5. What systems do you have in place for welcoming new donors? Fundraiser Karen Fromel recently noted:
“I have numbers from our new donor welcome packet for January through October of last year. The welcome packet is a thank you letter, a bookmark and a brochure. There has been a 47 percent capture rate since Jan. 1, 2016. This has resulted in a 163 percent increase in donations from their first gift. Some donors have given as many as eight times since their initial gift.”
Get your board and staff involved in the gratitude process because it’s everyone’s job to be present when it comes to communicating gratitude to the supporters who make your wonderful work possible. Take a look at this “thank you” letter!
Remember, at the heart of major donor fundraising lies donor retention. Pure and simple.
Take a cue from Brittany’s Hope Foundation and run with it. Three years ago during a session of mystery shopping, I made several online gifts to a number of small nonprofit organizations, and Brittany’s Hope was one of them. Imagine my surprise and delight when I received a “thank you” phone call merely 15 minutes later from their executive director. The crazy good feelings and vibes didn’t stop there, though, and neither did my giving. I’m now a monthly donor at the $35 level. Though I’m far from being a major gift supporter by any nonprofit’s standards, Brittany’s Hope makes me feel like a major donor because they’ve cared about our relationship from day one.
Mai-Lynn Abel Sahd, MSW, executive director of Brittany’s Hope, explains the organization’s donor philosophy best:
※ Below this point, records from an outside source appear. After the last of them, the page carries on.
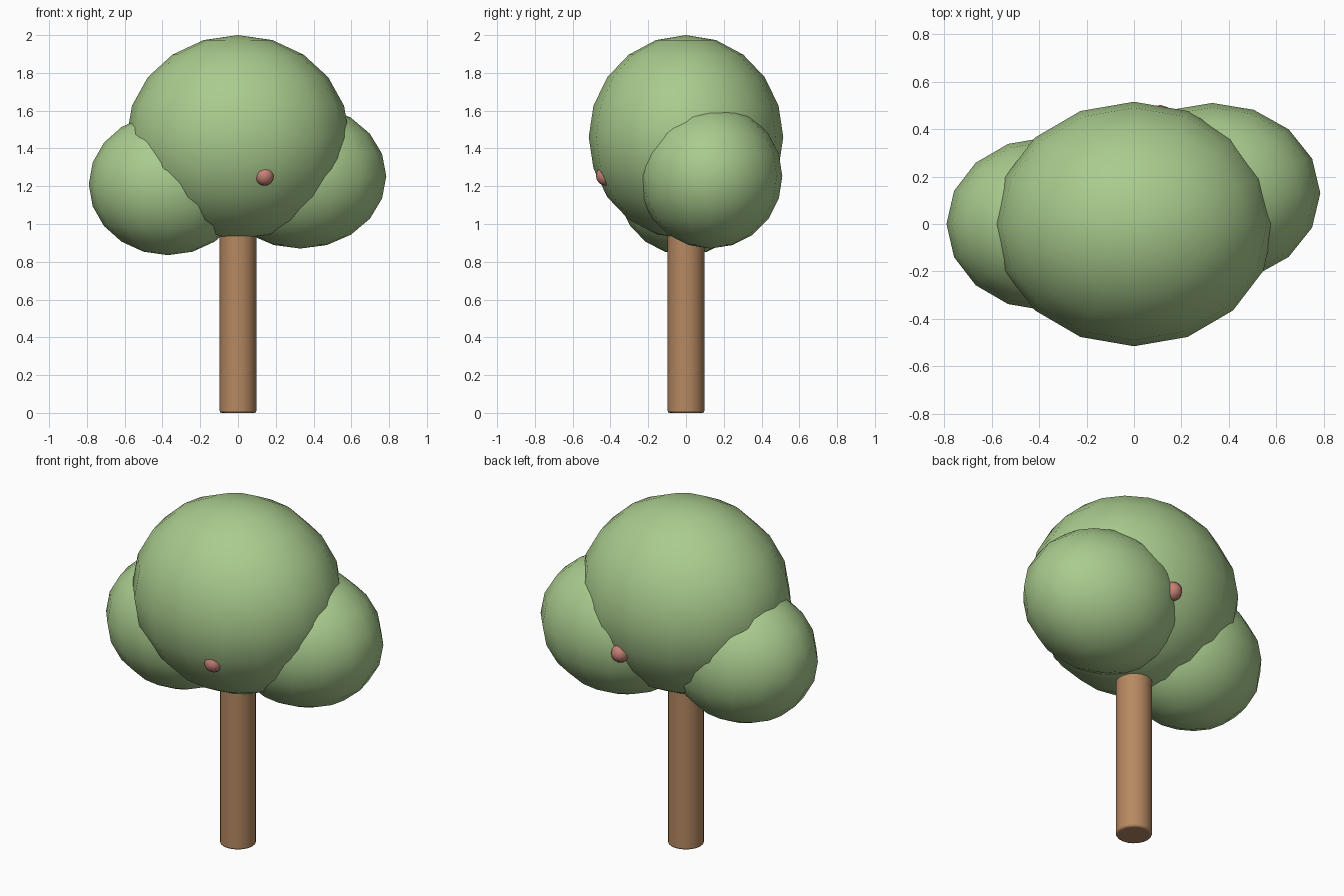
import bpy
import math

if "Cube" in bpy.data.objects:
    bpy.data.objects.remove(bpy.data.objects["Cube"])


def material(name, rgb):
    m = bpy.data.materials.new(name)
    m.diffuse_color = (*rgb, 1)
    m.use_nodes = True
    m.node_tree.nodes["Principled BSDF"].inputs["Base Color"].default_value = m.diffuse_color
    return m


leaf = material("leaf_green", (0.40, 0.60, 0.27))
bark = material("bark_brown", (0.47, 0.25, 0.12))
red = material("fruit_red", (0.58, 0.22, 0.18))


def finish(name, mat):
    ob = bpy.context.object
    ob.name = name
    ob.data.materials.append(mat)
    bpy.ops.object.transform_apply(location=False, rotation=False, scale=True)
    return ob


def ball(name, centre, radii, mat, segments=16, rings=10):
    bpy.ops.mesh.primitive_uv_sphere_add(
        segments=segments, ring_count=rings, radius=1, location=centre)
    bpy.context.object.scale = radii
    ob = finish(name, mat)
    bpy.ops.object.shade_smooth()
    return ob


# Trunk, with a tiny rounded rim, running up into the crown
TRUNK_H = 1.1
bpy.ops.mesh.primitive_cylinder_add(
    vertices=20, radius=0.097, depth=TRUNK_H, location=(0, 0, TRUNK_H / 2))
trunk = finish("trunk", bark)
bevel = trunk.modifiers.new("rim", 'BEVEL')
bevel.width = 0.01
bevel.segments = 2
bevel.limit_method = 'ANGLE'
bevel.angle_limit = math.radians(40)
bpy.ops.object.shade_smooth_by_angle(angle=math.radians(40))

# Foliage: big middle crown and two side clumps
ball("crown_middle", (0, 0, 1.46), (0.59, 0.515, 0.54), leaf)
ball("crown_left", (-0.37, 0, 1.21), (0.42, 0.365, 0.375), leaf)
ball("crown_right", (0.33, 0.13, 1.253), (0.455, 0.38, 0.383), leaf)

# Small fruits half sunk into the front and back of the crown
for side, centre in (("front", (0.14, -0.425, 1.255)),
                     ("back", (0.11, 0.45, 1.255))):
    ball("fruit_" + side, centre, (0.052, 0.052, 0.052), red, 10, 8)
“No matter the gift (large or small), all gifts are important and special to us here at Brittany’s Hope. Whether we receive a donation for $35 or $5,000, we make sure we recognize, thank and welcome all those who support us. Of course, a large donation warrants a detailed report and may be recognized with naming rights (i.e. project plague), but a continuous monthly support is just as valuable in our eyes. This may sound cliché, but our communication and place of importance are equally the same for all our donors regardless of dollar amount. The term “small donor” is never used here at our office when segmenting our donors; quite simply, we do not measure our donors based on the dollar amount, rather on their vested interest, time, talent, passion and resources.
In many cases, what could be considered as a “small” or “mid-size” donor typically gives a larger percentage of their income than a “large” donor. Also, at our organization, this group holds the highest retention rate and is our strongest advocate in spreading the mission. That is not to say one donor segment is more important than another, rather all donors represent a different quality and attribute. Therefore, all deserve the same time and respect.
I truly believe the secret behind our donor success lies within the personal relationship and authenticity with our donors.”
Do you see what I mean now? I’ll never stop hammering this one home: Your backyard, right there in your very own database, is chock full of gems. You’ve got to mine those acres of diamonds. A brand new $10 donor is not a $10 donor, so don’t look at them that way. A $10 donor is an opportunity for so much more if you take the time to reach out and nurture those amazing possibilities. Work with what you’ve got and maximize the potential of each and every human being your organization comes into contact with. Yes, human beings—not dollar signs and certainly not “dear friends.”
Pamela Grow is the publisher of The Grow Report, the author of Simple Development Systems and the founder of Simple Development Systems: The Membership Program and Basics & More fundraising fundamentals e-courses. She has been helping small nonprofits raise dramatically more money for over 15 years, and was named one of the 50 Most Influential Fundraisers by Civil Society magazine, and one of the 40 Most Effective Fundraising Consultants by The Michael Chatman Giving Show.